Underemployed persons who work for less than 40 hours in a week are called visibly underemployed persons.  They accounted for 54.2 percent of the total underemployed in April 2016 (Table 3).  By comparison, the underemployed persons who worked for 40 hours or more in a week made up 42.9 percent.  By sector, 45.7 percent of the underemployed worked in the services sector, while 35.5 percent were in the agriculture sector.  Those in the industry sector accounted for 18.9 percent (Table 3).

The unemployment rate in April 2016 was estimated at 6.1 percent.  Among the regions, NCR (7.7%), Ilocos Region (7.5%) CALABARZON (7.5%), and Central Luzon (7.1%) were the regions with the highest unemployment rates (Table 4).

Among the unemployed persons in April 2016, 63.2 percent were males.  Of the total unemployed, the age group 15 to 24 years comprised 50.1 percent, while the age group 25 to 34, 28.3 percent.  By educational attainment, 23.1 percent of the unemployed were college graduates, 13.1 percent were college undergraduates, and 31.4 percent were high school graduates (Table 3). 



                  National Statistician




Technical Notes

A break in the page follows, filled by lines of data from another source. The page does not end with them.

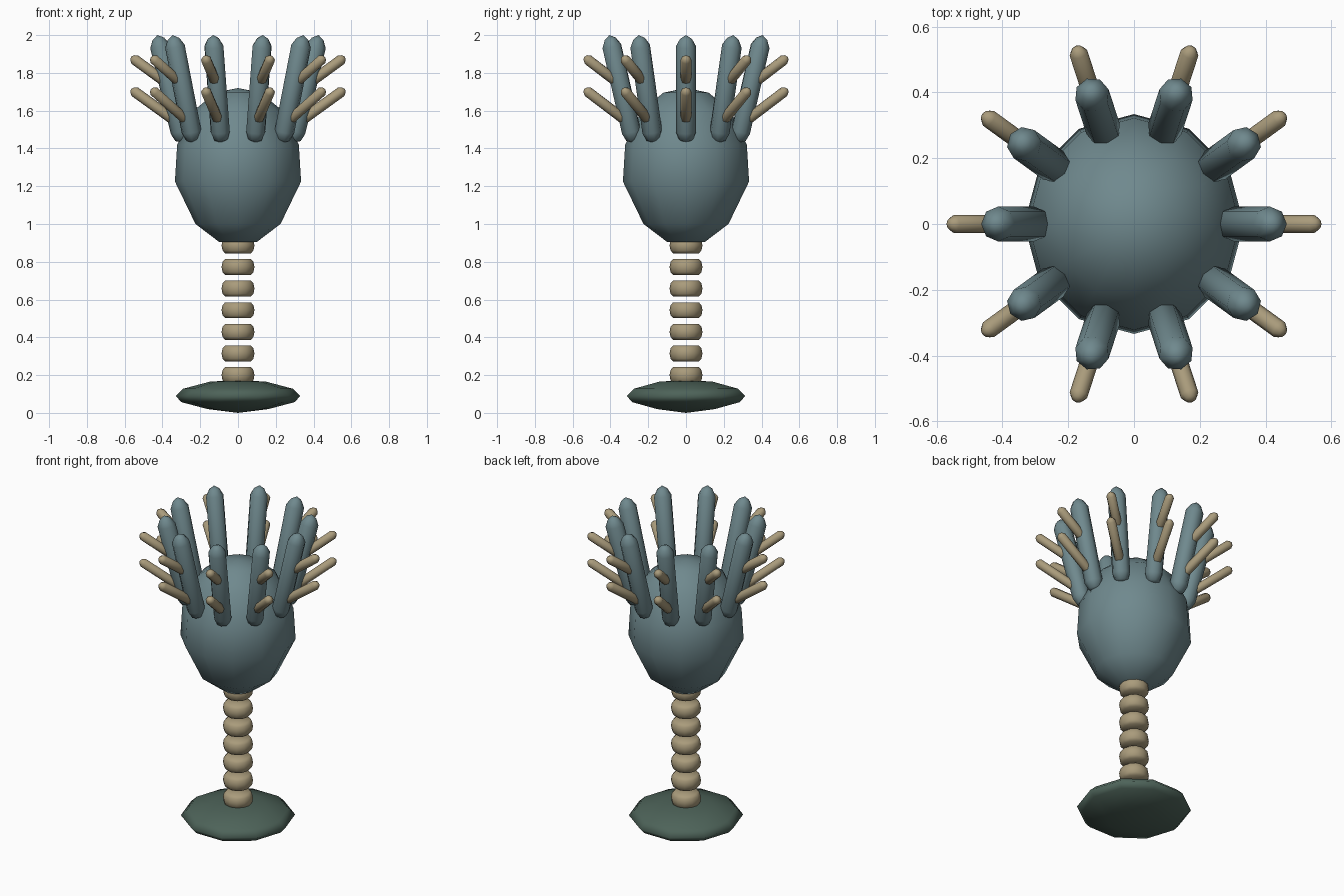
import bpy, bmesh
from math import cos, sin, pi, radians
from mathutils import Vector, Matrix

if "Cube" in bpy.data.objects:
    bpy.data.objects.remove(bpy.data.objects["Cube"])


def material(name, rgb):
    m = bpy.data.materials.new(name)
    m.diffuse_color = (*rgb, 1)
    m.use_nodes = True
    m.node_tree.nodes["Principled BSDF"].inputs["Base Color"].default_value = m.diffuse_color
    return m


BLUE = material("slate_blue", (0.16, 0.25, 0.27))
TAN = material("tan", (0.40, 0.33, 0.20))
GREEN = material("dark_green", (0.075, 0.125, 0.10))


def lathe(name, profile, sides, mat, matrix=Matrix(), angle=180):
    """Revolve (radius, z) points about z; zero radius closes to a point."""
    bm = bmesh.new()
    rings = []
    for r, z in profile:
        if r == 0:
            rings.append([bm.verts.new((0, 0, z))] * sides)
        else:
            rings.append([bm.verts.new((r * cos(2 * pi * i / sides),
                                        r * sin(2 * pi * i / sides), z))
                          for i in range(sides)])
    for a, b in zip(rings, rings[1:]):
        for i in range(sides):
            j = (i + 1) % sides
            bm.faces.new(list(dict.fromkeys((a[i], a[j], b[j], b[i]))))
    bmesh.ops.recalc_face_normals(bm, faces=bm.faces)
    me = bpy.data.meshes.new(name)
    bm.to_mesh(me)
    bm.free()
    me.transform(matrix)
    me.materials.append(mat)
    ob = bpy.data.objects.new(name, me)
    bpy.context.collection.objects.link(ob)
    bpy.ops.object.select_all(action='DESELECT')
    ob.select_set(True)
    bpy.context.view_layer.objects.active = ob
    bpy.ops.object.shade_smooth_by_angle(angle=radians(angle))
    return ob


def spike(name, start, end, radius, tip, sides, mat, turn):
    """Pointed rod between two (radius, z) points, swung round the z axis."""
    a, b = Vector((start[0], 0, start[1])), Vector((end[0], 0, end[1]))
    d = b - a
    n = d.length
    profile = [(0, 0), (radius * 0.72, tip * 0.3), (radius, tip),
               (radius, n - tip), (radius * 0.6, n - tip * 0.35), (0, n)]
    tilt = d.to_track_quat('Z', 'Y').to_matrix().to_4x4()
    lathe(name, profile, sides, mat,
          Matrix.Rotation(turn, 4, 'Z') @ Matrix.Translation(a) @ tilt, 50)


# Flattened holdfast at the bottom
lathe("base", [(0, 0), (0.16, 0.02), (0.30, 0.057), (0.33, 0.09),
               (0.29, 0.128), (0.15, 0.165), (0, 0.175)], 10, GREEN)

# Stem of separate rounded discs
for k in range(7):
    lathe(f"stem_disc_{k + 1}",
          [(0, -0.042), (0.068, -0.042), (0.082, -0.027), (0.087, 0),
           (0.082, 0.027), (0.068, 0.042), (0, 0.042)],
          12, TAN, Matrix.Translation((0, 0, 0.2 + 0.1145 * k)), 60)

# Egg-shaped cup
lathe("cup", [(0, 0.9), (0.10, 0.905), (0.225, 1.0), (0.334, 1.225),
              (0.322, 1.42), (0.235, 1.6), (0.12, 1.695), (0, 1.72)],
      12, BLUE)

# Crown of ten arms, each with two side branches
for k in range(10):
    t = 2 * pi * k / 10
    spike(f"arm_{k + 1}", (0.29, 1.43), (0.427, 2.0), 0.053, 0.06, 8, BLUE, t)
    spike(f"lower_branch_{k + 1}", (0.325, 1.54), (0.567, 1.715),
          0.028, 0.025, 8, TAN, t)
    spike(f"upper_branch_{k + 1}", (0.375, 1.745), (0.567, 1.885),
          0.028, 0.025, 8, TAN, t)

Starting April 2005, the new unemployment definition was adopted per NSCB Resolution Number 15 dated October 20, 2004.  As indicated in the said resolution, the unemployed include all persons who are 15 years and over as of their last birthday and are reported as: (1) without work and currently available for work and seeking work; or (2) without work and currently available for work but not seeking work for the following reasons:
1. Tired/believed no work available
2. Awaiting results of previous job application
3. Temporary illness/disability
4. Bad weather
5. Waiting for rehire/job recall
Starting January 2012 LFS, the codes for industry adopted the 2009 Philippine Standard Industrial Classification (PSIC).  Prior to this, codes for industry used the 1994 PSIC.
Question on vocational course was introduced in the January 2012 LFS questionnaire.
Starting April 2016 round, the Labor Force Survey (LFS) adopted the 2013 Master Sample Design, with a sample size of approximately 44,000 households. 
The 2012 Philippine Standard Occupational Classification (PSOC) was adopted starting April 2016.  The 1992 PSOC had been used prior to April 2016.
Starting with the April 2016 LFS round, the population projections based on the 2010 Census of Population and Housing (2010 CPH) was adopted to generate the labor force statistics.
Overseas Filipino Workers are not considered part of the labor force in the Philippines.  Hence, in the LFS, data on economic characteristics of household members who are overseas workers are not collected.  For the LFS reports, they are excluded in the estimation of the size of working population, that is, population aged 15 years and older, and in the estimation of the labor force.

Labor Force by Year


Contact Us

Wilma A. Guillen
Income and Employment Statistics Division 
Social Sector Statistics Service
    +632 8376 2092